As cannabis comes out of the shadows of Prohibition and into the light of legalization, we are increasingly seeing that the people who use cannabis come from all walks of life- but you might not know it looking at Hollywood’s and TV’s portrayals of cannabis consumers.
A recent survey of 800 cannabis consumers conducted by brand consultancy firm Miner and Co. suggests that the media, especially TV and movies, should get with the times and retire those old stoner stereotypes because not only does it continue to stigmatize all cannabis consumers as being lazy and forgetful, it could be hurting their bottom line.
There’s already a huge market for cannabis-friendly content. Just look at the many successful weed-related channels on YouTube (although YouTube has been cracking down on cannabis lately) and cannabis-focused media sites that operate outside of the mainstream, like the Cannabis Life Network and High Times.
And that’s not taking into account how cannabis can influence consumers’ viewing habits. 75% of survey respondents said they watched more TV when stoned, and 88% said that cannabis made watching TV and movies better, which might bring to mind the “Enhancement Smoker” scene with Jon Stewart from the stoner classic Half Baked.
Although that movie did have a bunch of the stoner stereotypes that we’re trying to get away from today, it did portray a more sympathetic kind of stoner in Dave Chappelle’s character, even if he ultimately had to give up cannabis to ‘get the girl’. But that movie came out 20 years ago, and we’ve come a long way since.
Media has a profound power to affect societal mores, and cannabis is no exception. 72% of respondents say that portrayals of cannabis consumption in the mainstream media has affected legalization, and nearly 80% felt that cannabis use should be treated no differently than seeing someone drinking alcohol- 73% of millennials said they’d actually prefer to see cannabis used over alcohol!
As the above infographic illustrates, thinking anyone who uses cannabis is a “Cheech and Chong” stoner is like saying anyone who drinks alcohol is automatically a wino- it’s not fair and it’s far from accurate.

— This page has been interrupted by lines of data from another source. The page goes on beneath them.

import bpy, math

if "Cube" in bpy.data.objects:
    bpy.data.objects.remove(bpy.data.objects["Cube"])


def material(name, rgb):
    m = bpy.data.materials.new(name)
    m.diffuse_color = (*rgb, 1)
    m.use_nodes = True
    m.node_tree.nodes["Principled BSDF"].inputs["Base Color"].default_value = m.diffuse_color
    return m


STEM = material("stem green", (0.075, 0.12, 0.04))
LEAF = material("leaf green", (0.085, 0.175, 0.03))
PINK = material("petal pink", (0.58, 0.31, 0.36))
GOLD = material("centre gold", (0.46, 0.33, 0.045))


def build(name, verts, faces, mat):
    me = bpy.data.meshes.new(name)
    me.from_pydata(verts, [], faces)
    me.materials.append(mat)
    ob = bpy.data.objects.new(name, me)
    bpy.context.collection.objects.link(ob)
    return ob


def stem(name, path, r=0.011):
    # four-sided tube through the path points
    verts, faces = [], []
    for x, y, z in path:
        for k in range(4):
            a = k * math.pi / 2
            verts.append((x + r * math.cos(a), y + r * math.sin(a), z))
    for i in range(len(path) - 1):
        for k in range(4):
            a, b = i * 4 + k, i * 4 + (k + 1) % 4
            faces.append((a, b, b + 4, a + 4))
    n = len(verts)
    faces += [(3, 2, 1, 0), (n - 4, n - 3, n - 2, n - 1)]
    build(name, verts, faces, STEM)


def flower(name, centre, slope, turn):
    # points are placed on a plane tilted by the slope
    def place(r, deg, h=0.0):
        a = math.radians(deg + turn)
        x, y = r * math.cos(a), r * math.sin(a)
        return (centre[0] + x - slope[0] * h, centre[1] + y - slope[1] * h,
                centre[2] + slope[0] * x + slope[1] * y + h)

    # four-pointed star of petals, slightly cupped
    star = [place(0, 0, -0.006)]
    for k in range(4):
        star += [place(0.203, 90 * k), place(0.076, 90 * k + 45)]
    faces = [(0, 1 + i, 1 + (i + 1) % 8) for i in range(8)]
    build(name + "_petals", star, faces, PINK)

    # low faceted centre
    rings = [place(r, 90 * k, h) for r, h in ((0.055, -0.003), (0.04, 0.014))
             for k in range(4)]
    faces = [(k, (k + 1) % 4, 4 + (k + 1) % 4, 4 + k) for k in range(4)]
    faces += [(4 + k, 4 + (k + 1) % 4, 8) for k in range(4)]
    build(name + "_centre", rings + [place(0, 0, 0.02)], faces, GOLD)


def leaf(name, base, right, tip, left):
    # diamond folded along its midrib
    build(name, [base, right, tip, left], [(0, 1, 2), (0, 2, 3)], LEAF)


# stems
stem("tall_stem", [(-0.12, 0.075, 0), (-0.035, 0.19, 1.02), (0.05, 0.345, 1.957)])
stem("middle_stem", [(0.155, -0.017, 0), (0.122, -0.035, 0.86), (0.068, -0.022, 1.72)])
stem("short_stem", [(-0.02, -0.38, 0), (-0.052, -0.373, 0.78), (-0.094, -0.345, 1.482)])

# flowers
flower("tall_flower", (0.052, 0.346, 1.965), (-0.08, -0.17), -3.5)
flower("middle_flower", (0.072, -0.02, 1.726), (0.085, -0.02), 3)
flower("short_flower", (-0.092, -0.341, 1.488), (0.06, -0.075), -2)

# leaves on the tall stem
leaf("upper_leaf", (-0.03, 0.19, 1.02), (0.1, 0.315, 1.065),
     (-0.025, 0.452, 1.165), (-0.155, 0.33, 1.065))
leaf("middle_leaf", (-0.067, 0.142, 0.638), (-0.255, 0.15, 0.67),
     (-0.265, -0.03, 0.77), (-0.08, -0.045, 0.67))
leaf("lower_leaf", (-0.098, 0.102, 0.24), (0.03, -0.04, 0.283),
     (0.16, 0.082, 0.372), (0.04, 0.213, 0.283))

“Media has played an incredibly important role in the societal acceptance of cannabis consumption, but there’s still work to do,” said Robert Miner, president of Miner & Co. Studio. “The same recognizable trope of the harmless silly stoner that drove normalization has now become an impediment to acceptance for productive and engaged consumers of cannabis.”